Venmo, with its free services, is rapidly becoming the go-to money-transfer platform between peers.

Owned by PayPal, Venmo costs nothing to use if you are moving funds from a bank account, debit card or prepaid card. Transfers from a credit card have a fee of 3 percent. Exchanging money through Venmo is becoming so popular that its name is often used a verb, as in “I’ll Venmo you some money for that.”

More than 91 million people are expected use peer-to-peer money transfer services by 2019, an increase from 31.4 million in 2015, according to eMarketer. And Venmo and PayPal, which acquired Venmo in 2013 as part of its $800 million buyout of Braintree, dominate this market. Together, they have about 210 million active accounts. (See also: PayPal Inks a Slew of Payment Deals.)

Venmo is straightforward and simple to use. Its features are similar to those of PayPal, with a user setting up an account and connecting a bank account or credit card. First, download either the iOS or Android app and create a password. Verify your email and phone number and then connect your financial accounts.

Sending and Requesting Payments

To send or request a payment, simply open the app and tap the “pay or request” button and enter the person who you’d like to send the transaction to, along with the amount. The moment you send funds to someone, the money is deducted from your account. At this time, you cannot cancel a transaction. Transfers are limited to $2,999.99 per week. (See also: How is Venmo Save and Why is it Free?)

Like PayPal, Venmo transactions can be kept as a balance within the app to use for other transactions or cashed out as a balance. Bank-level security features and data-encryption help keep transactions safe. Users can also set up a PIN code for an extra layer of security.

Venmo’s popularity is also due in part to the speed of the transaction. While other payment systems can require from five to seven days to complete, a transaction on Venmo is usually complete within one or two business days, depending on the bank.

Special Features

While Venmo gets revenue from the 3 percent it charges on credit card transactions, its numerous free services have kept it from making a profit. Instead, PayPal values Venmo for its broad reach, especially among millennials.

Venmo is a more social platform than PayPal. Users can send messages and emojis with their payments and build up a circle of contacts. They can also view each other’s activities or they can chose to keep theirs private. (See also: New Help for the Millennial Money Dilemma.)

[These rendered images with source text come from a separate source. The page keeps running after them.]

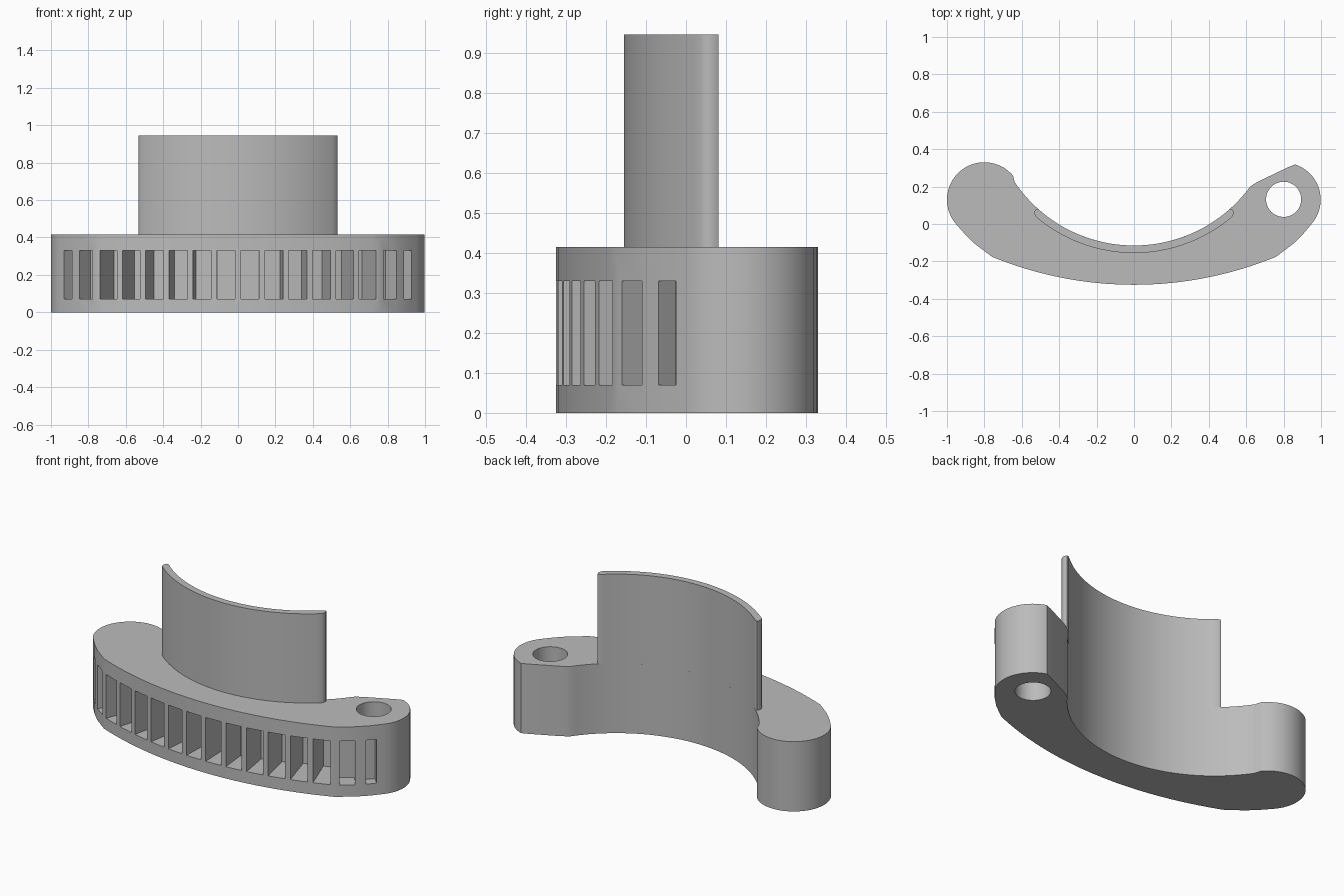
import bpy, bmesh, math
from mathutils import Matrix, Vector

old = bpy.data.objects.get("Cube")
if old:
    bpy.data.objects.remove(old, do_unlink=True)

GREY = (0.5, 0.5, 0.5, 1)
grey = bpy.data.materials.new("plain grey")
grey.use_nodes = True
grey.diffuse_color = GREY
grey.node_tree.nodes["Principled BSDF"].inputs["Base Color"].default_value = GREY


def arc(cx, cy, r, start, end, steps):
    """Points on an arc, angles in degrees."""
    angles = [math.radians(start + (end - start) * i / steps) for i in range(steps + 1)]
    return [(cx + r * math.cos(a), cy + r * math.sin(a)) for a in angles]


def make_object(name, bm):
    bmesh.ops.recalc_face_normals(bm, faces=bm.faces)
    mesh = bpy.data.meshes.new(name)
    bm.to_mesh(mesh)
    bm.free()
    mesh.materials.append(grey)
    obj = bpy.data.objects.new(name, mesh)
    bpy.context.collection.objects.link(obj)
    return obj


def extrude(name, outline, z0, z1):
    bm = bmesh.new()
    face = bm.faces.new([bm.verts.new((x, y, z0)) for x, y in outline])
    out = bmesh.ops.extrude_face_region(bm, geom=[face])
    top = [v for v in out["geom"] if isinstance(v, bmesh.types.BMVert)]
    bmesh.ops.translate(bm, verts=top, vec=(0, 0, z1 - z0))
    return make_object(name, bm)


def smooth(obj):
    bpy.ops.object.select_all(action='DESELECT')
    obj.select_set(True)
    bpy.context.view_layer.objects.active = obj
    bpy.ops.object.shade_smooth_by_angle(angle=math.radians(30))


BASE_TOP, WALL_TOP = 0.415, 0.945
FRONT_Y, FRONT_R = 1.675, 2.0
BACK_Y, BACK_R = 0.655, 0.77

# Crescent base: bowed front, pierced lobe, hollow back, round lobe
outline = arc(0, FRONT_Y, FRONT_R, -112.3, -67.7, 32)
outline += [(0.85, -0.107), (0.905, -0.053)]
outline += arc(0.8, 0.13, 0.198, -42, 72, 20)
outline += [(0.825, 0.304), (0.67, 0.23), (0.64, 0.213)]
outline += arc(0, BACK_Y, BACK_R, -36.4, -146, 48)
outline += arc(-0.8, 0.13, 0.2, 40, 222, 32)
outline += [(-0.905, -0.053), (-0.85, -0.107)]
base = extrude("crescent_base", outline, 0, BASE_TOP)

# Slots: x, y, tilt in degrees, width, depth; mirrored to both sides
slots = []
for i, depth in enumerate((0.15, 0.16, 0.18, 0.2, 0.22, 0.22)):
    tilt = (i + 0.5) * 3.68
    a = math.radians(tilt)
    slots.append((FRONT_R * math.sin(a), FRONT_Y - FRONT_R * math.cos(a), tilt, 0.098, depth))
slots += [(0.815, -0.138, 37, 0.085, 0.1), (0.91, -0.048, 45, 0.06, 0.06)]

bm = bmesh.new()
for x, y, tilt, width, depth in slots:
    for side in (1, -1):
        turn = Matrix.Rotation(math.radians(tilt * side), 4, 'Z')
        place = Matrix.Translation((x * side, y, 0.2)) @ turn
        place = place @ Matrix.Translation((0, depth / 2 - 0.02, 0))
        size = Matrix.Diagonal(Vector((width, depth + 0.04, 0.26, 1)))
        bmesh.ops.create_cube(bm, size=1, matrix=place @ size)

# Bolt hole through the lobe
bmesh.ops.create_cone(bm, cap_ends=True, segments=48, radius1=0.094, radius2=0.094,
                      depth=1, matrix=Matrix.Translation((0.8, 0.132, 0.2)))
cutter = make_object("slot_and_hole_cutter", bm)
cutter.hide_render = True

# Bake the cut into the base and drop the cutter
cut = base.modifiers.new("cut", 'BOOLEAN')
cut.operation = 'DIFFERENCE'
cut.solver = 'EXACT'
cut.object = cutter
bpy.context.view_layer.update()
graph = bpy.context.evaluated_depsgraph_get()
baked = bpy.data.meshes.new_from_object(base.evaluated_get(graph))
base.modifiers.clear()
base.data = baked
bpy.data.objects.remove(cutter, do_unlink=True)
smooth(base)

# Thin curved wall with rounded ends, flush with the hollow back
span = math.degrees(math.asin(0.525 / (BACK_R + 0.04)))
inner = math.degrees(math.asin(0.51 / BACK_R))
wall = arc(0, BACK_Y, BACK_R + 0.04, -90 - span, -90 + span, 40)
wall += [(0.531, 0.052), (0.531, 0.068), (0.524, 0.081)]
wall += arc(0, BACK_Y, BACK_R, -90 + inner, -90 - inner, 40)
wall += [(-0.524, 0.081), (-0.531, 0.068), (-0.531, 0.052)]
smooth(extrude("curved_wall", wall, BASE_TOP, WALL_TOP))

Venmo continues to tweak and add to its features with a goal of improving convenience. It recently rolled out a QR code feature in which users can use their phone camera to scan a code and find a contact. The unique code can be posted into email, iMessages, social networks or other apps for your contacts to connect to your Venmo profile.


Want to learn how to invest?

Get a free 10 week email series that will teach you how to start investing.

Delivered twice a week, straight to your inbox.